## RECORDS PROVIDED
===

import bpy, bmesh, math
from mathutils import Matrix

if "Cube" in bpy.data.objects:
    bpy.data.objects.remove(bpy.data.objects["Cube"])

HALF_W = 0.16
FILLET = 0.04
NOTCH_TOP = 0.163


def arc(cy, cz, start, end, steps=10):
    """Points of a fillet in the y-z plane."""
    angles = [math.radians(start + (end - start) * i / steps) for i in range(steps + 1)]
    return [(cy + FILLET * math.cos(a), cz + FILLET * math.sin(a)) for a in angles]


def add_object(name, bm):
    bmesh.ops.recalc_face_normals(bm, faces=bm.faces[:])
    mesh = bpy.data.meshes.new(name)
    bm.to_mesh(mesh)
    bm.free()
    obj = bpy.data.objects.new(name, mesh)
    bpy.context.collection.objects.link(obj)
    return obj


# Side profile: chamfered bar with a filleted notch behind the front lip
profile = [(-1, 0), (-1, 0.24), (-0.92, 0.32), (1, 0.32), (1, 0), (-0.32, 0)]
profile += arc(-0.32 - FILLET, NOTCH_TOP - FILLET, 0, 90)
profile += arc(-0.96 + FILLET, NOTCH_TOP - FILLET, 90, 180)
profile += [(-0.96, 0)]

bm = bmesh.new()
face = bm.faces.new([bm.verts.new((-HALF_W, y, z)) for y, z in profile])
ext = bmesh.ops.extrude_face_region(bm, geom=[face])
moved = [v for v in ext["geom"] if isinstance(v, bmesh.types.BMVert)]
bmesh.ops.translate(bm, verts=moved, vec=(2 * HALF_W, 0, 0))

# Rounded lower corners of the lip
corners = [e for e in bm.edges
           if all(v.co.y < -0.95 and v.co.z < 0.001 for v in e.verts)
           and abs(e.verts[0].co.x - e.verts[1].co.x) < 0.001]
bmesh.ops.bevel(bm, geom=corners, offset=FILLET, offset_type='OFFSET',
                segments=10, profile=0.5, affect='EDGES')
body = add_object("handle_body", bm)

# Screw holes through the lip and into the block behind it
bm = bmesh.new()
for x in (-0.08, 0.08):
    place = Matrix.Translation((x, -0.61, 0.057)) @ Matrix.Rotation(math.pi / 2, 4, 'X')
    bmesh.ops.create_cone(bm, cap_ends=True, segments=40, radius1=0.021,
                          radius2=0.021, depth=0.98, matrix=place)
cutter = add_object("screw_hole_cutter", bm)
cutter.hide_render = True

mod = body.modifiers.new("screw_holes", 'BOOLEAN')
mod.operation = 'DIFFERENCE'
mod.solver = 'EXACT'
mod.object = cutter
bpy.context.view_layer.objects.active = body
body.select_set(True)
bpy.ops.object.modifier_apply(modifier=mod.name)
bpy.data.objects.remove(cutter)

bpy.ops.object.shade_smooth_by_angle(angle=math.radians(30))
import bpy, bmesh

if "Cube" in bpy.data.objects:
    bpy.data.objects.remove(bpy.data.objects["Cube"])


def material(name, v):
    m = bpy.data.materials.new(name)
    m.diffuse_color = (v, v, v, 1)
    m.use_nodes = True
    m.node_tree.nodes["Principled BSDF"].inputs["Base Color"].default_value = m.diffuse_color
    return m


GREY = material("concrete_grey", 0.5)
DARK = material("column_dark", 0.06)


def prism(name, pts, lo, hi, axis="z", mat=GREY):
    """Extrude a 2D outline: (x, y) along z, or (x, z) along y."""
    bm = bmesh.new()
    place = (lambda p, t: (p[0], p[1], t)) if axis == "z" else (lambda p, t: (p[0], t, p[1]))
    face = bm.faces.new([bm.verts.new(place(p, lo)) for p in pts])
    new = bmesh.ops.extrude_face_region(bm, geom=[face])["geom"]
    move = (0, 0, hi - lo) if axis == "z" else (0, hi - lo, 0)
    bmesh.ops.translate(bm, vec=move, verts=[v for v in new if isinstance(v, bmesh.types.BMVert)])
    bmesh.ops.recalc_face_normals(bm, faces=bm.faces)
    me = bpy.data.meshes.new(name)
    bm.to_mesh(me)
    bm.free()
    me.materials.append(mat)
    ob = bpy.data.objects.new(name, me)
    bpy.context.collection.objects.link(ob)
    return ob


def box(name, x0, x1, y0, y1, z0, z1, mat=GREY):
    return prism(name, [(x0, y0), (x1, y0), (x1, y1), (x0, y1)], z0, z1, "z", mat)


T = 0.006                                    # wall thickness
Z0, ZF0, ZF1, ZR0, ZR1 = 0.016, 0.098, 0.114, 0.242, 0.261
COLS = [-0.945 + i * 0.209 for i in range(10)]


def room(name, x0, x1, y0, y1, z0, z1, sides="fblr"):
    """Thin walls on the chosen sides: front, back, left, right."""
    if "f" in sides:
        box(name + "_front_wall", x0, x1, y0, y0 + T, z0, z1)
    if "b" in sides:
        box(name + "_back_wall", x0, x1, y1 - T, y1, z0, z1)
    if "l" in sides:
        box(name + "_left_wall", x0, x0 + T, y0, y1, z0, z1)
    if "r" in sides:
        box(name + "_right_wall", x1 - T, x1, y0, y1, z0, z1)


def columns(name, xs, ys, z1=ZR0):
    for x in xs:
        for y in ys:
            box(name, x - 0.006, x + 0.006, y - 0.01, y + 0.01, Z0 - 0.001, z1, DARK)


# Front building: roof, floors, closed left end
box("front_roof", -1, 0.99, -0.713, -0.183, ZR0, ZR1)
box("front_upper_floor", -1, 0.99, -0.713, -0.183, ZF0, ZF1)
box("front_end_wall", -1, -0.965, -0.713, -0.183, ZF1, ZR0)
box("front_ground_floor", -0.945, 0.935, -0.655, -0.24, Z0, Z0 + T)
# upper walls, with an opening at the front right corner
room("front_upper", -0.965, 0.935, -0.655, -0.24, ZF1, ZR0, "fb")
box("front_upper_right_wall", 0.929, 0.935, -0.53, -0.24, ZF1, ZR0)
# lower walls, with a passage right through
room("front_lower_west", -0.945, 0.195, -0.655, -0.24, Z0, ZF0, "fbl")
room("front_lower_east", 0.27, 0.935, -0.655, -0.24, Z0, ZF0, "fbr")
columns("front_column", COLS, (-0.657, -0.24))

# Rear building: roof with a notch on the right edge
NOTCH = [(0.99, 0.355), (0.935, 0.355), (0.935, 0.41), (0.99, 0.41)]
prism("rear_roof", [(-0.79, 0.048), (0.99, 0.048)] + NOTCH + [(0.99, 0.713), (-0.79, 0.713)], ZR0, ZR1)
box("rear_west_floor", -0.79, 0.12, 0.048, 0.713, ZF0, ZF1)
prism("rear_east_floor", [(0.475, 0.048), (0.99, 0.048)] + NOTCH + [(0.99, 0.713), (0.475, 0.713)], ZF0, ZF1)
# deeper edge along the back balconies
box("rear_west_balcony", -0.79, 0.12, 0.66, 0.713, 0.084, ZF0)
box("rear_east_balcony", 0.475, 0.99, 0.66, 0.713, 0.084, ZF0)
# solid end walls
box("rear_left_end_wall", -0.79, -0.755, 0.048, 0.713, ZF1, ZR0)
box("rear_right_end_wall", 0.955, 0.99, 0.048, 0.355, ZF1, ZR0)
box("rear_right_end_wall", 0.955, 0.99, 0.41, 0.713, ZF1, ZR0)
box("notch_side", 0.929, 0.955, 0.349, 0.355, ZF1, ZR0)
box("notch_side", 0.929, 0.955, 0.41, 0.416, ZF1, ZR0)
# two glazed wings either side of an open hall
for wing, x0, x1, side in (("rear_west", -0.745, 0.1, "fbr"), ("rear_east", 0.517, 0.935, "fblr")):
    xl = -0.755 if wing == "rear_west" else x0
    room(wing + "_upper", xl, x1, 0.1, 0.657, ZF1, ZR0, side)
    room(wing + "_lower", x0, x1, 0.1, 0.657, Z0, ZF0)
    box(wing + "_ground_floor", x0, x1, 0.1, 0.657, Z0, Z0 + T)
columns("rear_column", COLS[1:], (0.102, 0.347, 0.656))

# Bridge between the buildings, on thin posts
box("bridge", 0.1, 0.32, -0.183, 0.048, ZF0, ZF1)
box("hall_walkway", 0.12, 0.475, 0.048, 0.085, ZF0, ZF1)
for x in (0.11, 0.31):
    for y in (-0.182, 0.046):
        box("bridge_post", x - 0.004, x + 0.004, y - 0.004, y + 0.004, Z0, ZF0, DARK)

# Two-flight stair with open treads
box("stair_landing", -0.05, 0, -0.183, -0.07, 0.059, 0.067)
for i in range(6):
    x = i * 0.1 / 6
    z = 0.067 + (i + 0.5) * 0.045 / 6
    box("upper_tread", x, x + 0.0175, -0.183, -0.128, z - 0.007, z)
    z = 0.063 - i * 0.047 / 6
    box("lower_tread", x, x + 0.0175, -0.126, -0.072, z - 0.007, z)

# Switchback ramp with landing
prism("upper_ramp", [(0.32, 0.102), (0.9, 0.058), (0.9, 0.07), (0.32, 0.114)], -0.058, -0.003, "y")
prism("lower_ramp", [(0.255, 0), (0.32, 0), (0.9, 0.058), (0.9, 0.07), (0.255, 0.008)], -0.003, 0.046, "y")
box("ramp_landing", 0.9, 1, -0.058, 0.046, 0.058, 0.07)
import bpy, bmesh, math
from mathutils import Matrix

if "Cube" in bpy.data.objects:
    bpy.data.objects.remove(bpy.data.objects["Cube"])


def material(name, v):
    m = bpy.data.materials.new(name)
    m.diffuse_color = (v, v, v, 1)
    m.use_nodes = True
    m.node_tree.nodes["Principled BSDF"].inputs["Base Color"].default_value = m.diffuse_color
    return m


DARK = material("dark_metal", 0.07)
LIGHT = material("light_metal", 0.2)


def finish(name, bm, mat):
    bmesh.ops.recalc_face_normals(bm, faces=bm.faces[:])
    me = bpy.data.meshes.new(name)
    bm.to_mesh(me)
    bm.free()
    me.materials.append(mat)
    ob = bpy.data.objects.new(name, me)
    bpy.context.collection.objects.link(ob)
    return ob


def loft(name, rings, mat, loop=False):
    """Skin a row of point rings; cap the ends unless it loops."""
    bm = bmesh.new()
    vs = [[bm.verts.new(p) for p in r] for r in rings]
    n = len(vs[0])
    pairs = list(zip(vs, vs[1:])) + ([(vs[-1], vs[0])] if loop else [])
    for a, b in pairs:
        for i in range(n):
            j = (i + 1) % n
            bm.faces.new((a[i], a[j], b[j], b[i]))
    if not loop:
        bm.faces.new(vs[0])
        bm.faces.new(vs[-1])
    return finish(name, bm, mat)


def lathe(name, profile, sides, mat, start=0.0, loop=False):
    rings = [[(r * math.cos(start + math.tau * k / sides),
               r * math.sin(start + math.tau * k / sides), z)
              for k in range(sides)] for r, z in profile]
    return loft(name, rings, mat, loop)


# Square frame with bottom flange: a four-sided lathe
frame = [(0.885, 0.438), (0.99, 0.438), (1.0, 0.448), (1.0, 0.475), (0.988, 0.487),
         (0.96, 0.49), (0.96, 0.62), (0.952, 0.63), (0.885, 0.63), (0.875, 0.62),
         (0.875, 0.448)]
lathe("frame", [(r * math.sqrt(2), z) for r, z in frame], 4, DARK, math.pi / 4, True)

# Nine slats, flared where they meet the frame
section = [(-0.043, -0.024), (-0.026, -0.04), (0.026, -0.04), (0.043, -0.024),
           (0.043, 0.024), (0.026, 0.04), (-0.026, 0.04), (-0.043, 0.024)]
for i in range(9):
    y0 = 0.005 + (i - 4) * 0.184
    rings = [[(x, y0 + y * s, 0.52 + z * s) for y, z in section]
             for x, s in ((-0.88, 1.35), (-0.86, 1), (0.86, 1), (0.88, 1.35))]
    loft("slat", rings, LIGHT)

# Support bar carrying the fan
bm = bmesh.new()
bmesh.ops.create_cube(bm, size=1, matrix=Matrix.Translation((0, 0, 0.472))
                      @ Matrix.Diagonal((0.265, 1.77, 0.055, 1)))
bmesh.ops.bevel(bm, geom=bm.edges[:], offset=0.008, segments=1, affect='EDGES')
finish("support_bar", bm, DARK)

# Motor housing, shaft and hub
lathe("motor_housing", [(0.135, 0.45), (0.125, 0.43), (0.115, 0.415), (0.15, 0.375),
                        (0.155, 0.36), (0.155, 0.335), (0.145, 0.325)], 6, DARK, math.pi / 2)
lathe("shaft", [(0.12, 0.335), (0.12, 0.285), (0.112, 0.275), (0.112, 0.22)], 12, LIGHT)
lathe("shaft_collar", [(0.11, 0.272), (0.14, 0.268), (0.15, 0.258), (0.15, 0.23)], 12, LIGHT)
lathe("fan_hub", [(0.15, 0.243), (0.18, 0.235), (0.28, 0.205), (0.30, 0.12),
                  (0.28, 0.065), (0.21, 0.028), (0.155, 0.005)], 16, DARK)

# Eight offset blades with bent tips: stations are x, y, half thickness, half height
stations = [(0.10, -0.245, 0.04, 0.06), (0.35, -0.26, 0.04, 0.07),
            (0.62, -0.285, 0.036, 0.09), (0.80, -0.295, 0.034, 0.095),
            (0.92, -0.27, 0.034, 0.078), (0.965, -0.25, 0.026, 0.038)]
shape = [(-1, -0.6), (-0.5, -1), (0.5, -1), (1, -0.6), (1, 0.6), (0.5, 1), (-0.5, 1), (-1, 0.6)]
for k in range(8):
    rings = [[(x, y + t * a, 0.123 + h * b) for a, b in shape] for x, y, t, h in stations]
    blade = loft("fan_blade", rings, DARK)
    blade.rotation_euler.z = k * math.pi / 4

===

## GOAL OF THE EXERCISE
Across all of the material above, how many lines contain the word "prism"? Only the number should be given.

## ANSWER BOX
6